## WHAT THE TASK ASKS
Show all lines from the listing below that contain "Vector".

## TASK INPUT
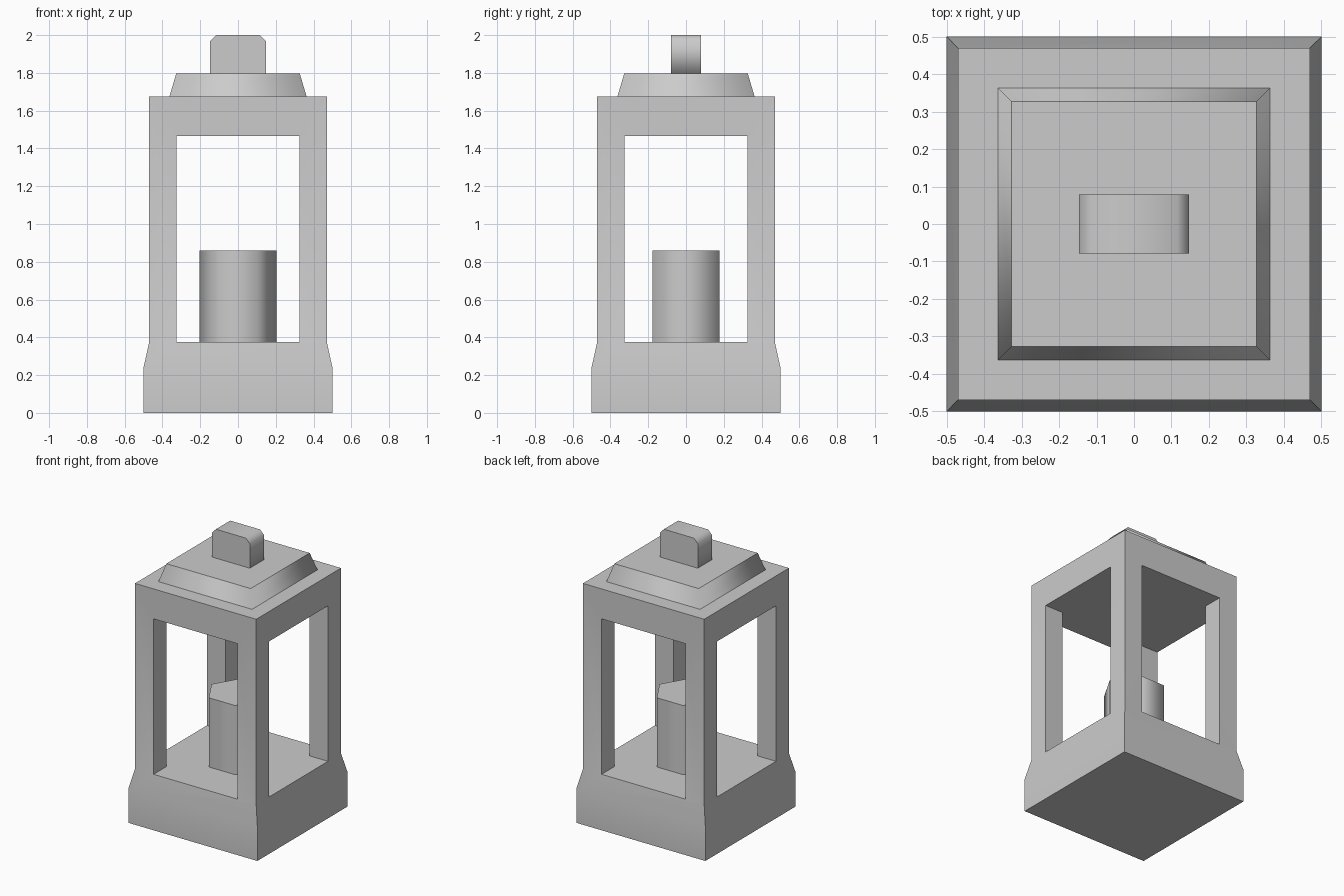
import bpy, bmesh, math
from mathutils import Vector

if "Cube" in bpy.data.objects:
    bpy.data.objects.remove(bpy.data.objects["Cube"])


def square(r, z):
    return [(-r, -r, z), (r, -r, z), (r, r, z), (-r, r, z)]


def hexagon(r, z):
    return [(r * math.cos(math.radians(60 * i)), r * math.sin(math.radians(60 * i)), z)
            for i in range(6)]


def loft(name, rings, smooth=True):
    """Skin a stack of rings; sides smooth, end caps flat."""
    bm = bmesh.new()
    vs = [[bm.verts.new(Vector(p)) for p in ring] for ring in rings]
    n = len(rings[0])
    for lo, hi in zip(vs, vs[1:]):
        for i in range(n):
            j = (i + 1) % n
            bm.faces.new((lo[i], lo[j], hi[j], hi[i])).smooth = smooth
    bm.faces.new(vs[0][::-1])
    bm.faces.new(vs[-1])
    bmesh.ops.recalc_face_normals(bm, faces=bm.faces)
    mesh = bpy.data.meshes.new(name)
    bm.to_mesh(mesh)
    bm.free()
    ob = bpy.data.objects.new(name, mesh)
    bpy.context.collection.objects.link(ob)
    return ob


FLOOR, CEILING, EAVES = 0.375, 1.465, 1.675
WINDOW = 0.326

# Lantern body: flared base and upright housing
body = loft("lantern_body", [square(0.5, 0), square(0.5, 0.24),
                             square(0.47, FLOOR), square(0.47, EAVES)], smooth=False)

# Window openings cut through both axes, leaving four corner posts
for name, x, y in (("window_cutter_x", 1, WINDOW), ("window_cutter_y", WINDOW, 1)):
    cutter = loft(name, [[(-x, -y, z), (x, -y, z), (x, y, z), (-x, y, z)]
                         for z in (FLOOR, CEILING)], smooth=False)
    mod = body.modifiers.new(name, 'BOOLEAN')
    mod.operation, mod.solver, mod.object = 'DIFFERENCE', 'EXACT', cutter
    bpy.context.view_layer.objects.active = body
    bpy.ops.object.modifier_apply(modifier=mod.name)
    bpy.data.objects.remove(cutter)

# Clear the inner corner strips between posts so the floor and ceiling stay open
inner = loft("inner_cutter", [square(WINDOW + 0.001, z) for z in (0, 0.01)], smooth=False)
bpy.data.objects.remove(inner)

body.select_set(True)
bpy.ops.object.shade_smooth_by_angle(angle=math.radians(30))

# Sloped roof cap
loft("roof_cap", [square(0.363, EAVES), square(0.327, 1.797)])

# Handle: block with chamfered top corners
profile = [(-0.147, 1.797), (0.147, 1.797), (0.147, 1.968),
           (0.116, 2.0), (-0.116, 2.0), (-0.147, 1.968)]
loft("top_handle", [[(x, y, z) for x, z in profile] for y in (-0.079, 0.079)])

# Six-sided candle on the floor
loft("candle", [hexagon(0.205, FLOOR), hexagon(0.205, 0.86)])
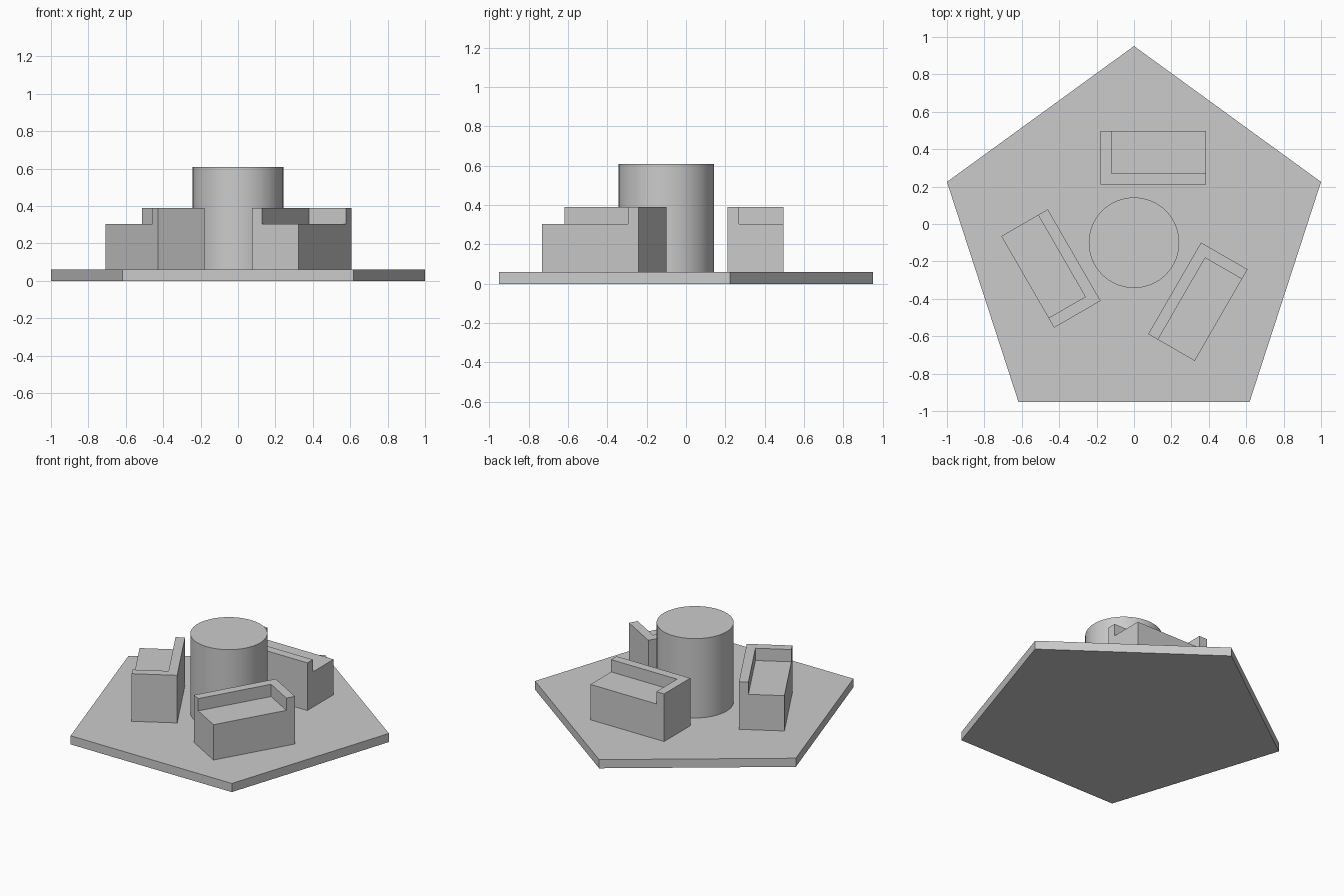
import bpy
import math
from mathutils import Vector, Matrix

if "Cube" in bpy.data.objects:
    bpy.data.objects.remove(bpy.data.objects["Cube"], do_unlink=True)

# Single plain material
grey = bpy.data.materials.new("plain grey")
grey.use_nodes = True
colour = (0.6, 0.6, 0.6, 1)
grey.diffuse_color = colour
grey.node_tree.nodes["Principled BSDF"].inputs["Base Color"].default_value = colour

CENTRE = Vector((0, -0.1, 0))
PLATE_TOP = 0.06


def prism(name, sides, radius, z0, z1, turn=0):
    """Upright prism around the shared centre."""
    bpy.ops.mesh.primitive_cylinder_add(
        vertices=sides, radius=radius, depth=z1 - z0,
        location=CENTRE + Vector((0, 0, (z0 + z1) / 2)), rotation=(0, 0, turn))
    ob = bpy.context.object
    ob.name = name
    ob.data.materials.append(grey)
    return ob


def box(name, low, high):
    """Box between two opposite corners."""
    low, high = Vector(low), Vector(high)
    bpy.ops.mesh.primitive_cube_add(size=1)
    ob = bpy.context.object
    ob.name = name
    ob.data.transform(Matrix.Translation((low + high) / 2)
                      @ Matrix.Diagonal((*(high - low), 1)))
    ob.data.materials.append(grey)
    return ob


# Five-sided floor plate with a point at the back
prism("base_plate", 5, 1.0515, 0, PLATE_TOP)

# Round central column
prism("central_column", 64, 0.242, PLATE_TOP, 0.61)
bpy.ops.object.shade_smooth_by_angle()

# Bench block with the seat recess cut out, leaving a back and one arm
bench = box("bench_1", (-0.18, 0.21, PLATE_TOP), (0.385, 0.497, 0.39))
cutter = box("seat_cutter", (-0.12, 0.27, 0.305), (0.6, 0.7, 0.6))
cutter.hide_render = True
cut = bench.modifiers.new("seat_recess", "BOOLEAN")
cut.operation = "DIFFERENCE"
cut.solver = "EXACT"
cut.object = cutter
bpy.context.view_layer.objects.active = bench
bpy.ops.object.modifier_apply(modifier=cut.name)
bpy.data.objects.remove(cutter, do_unlink=True)

# Two more benches turned around the column
for i in (1, 2):
    copy = bench.copy()
    copy.name = f"bench_{i + 1}"
    bpy.context.collection.objects.link(copy)
    copy.matrix_world = (Matrix.Translation(CENTRE)
                         @ Matrix.Rotation(i * math.tau / 3, 4, "Z")
                         @ Matrix.Translation(-CENTRE))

## YOUR RESPONSE
from mathutils import Vector
    vs = [[bm.verts.new(Vector(p)) for p in ring] for ring in rings]
from mathutils import Vector, Matrix
CENTRE = Vector((0, -0.1, 0))
        location=CENTRE + Vector((0, 0, (z0 + z1) / 2)), rotation=(0, 0, turn))
    low, high = Vector(low), Vector(high)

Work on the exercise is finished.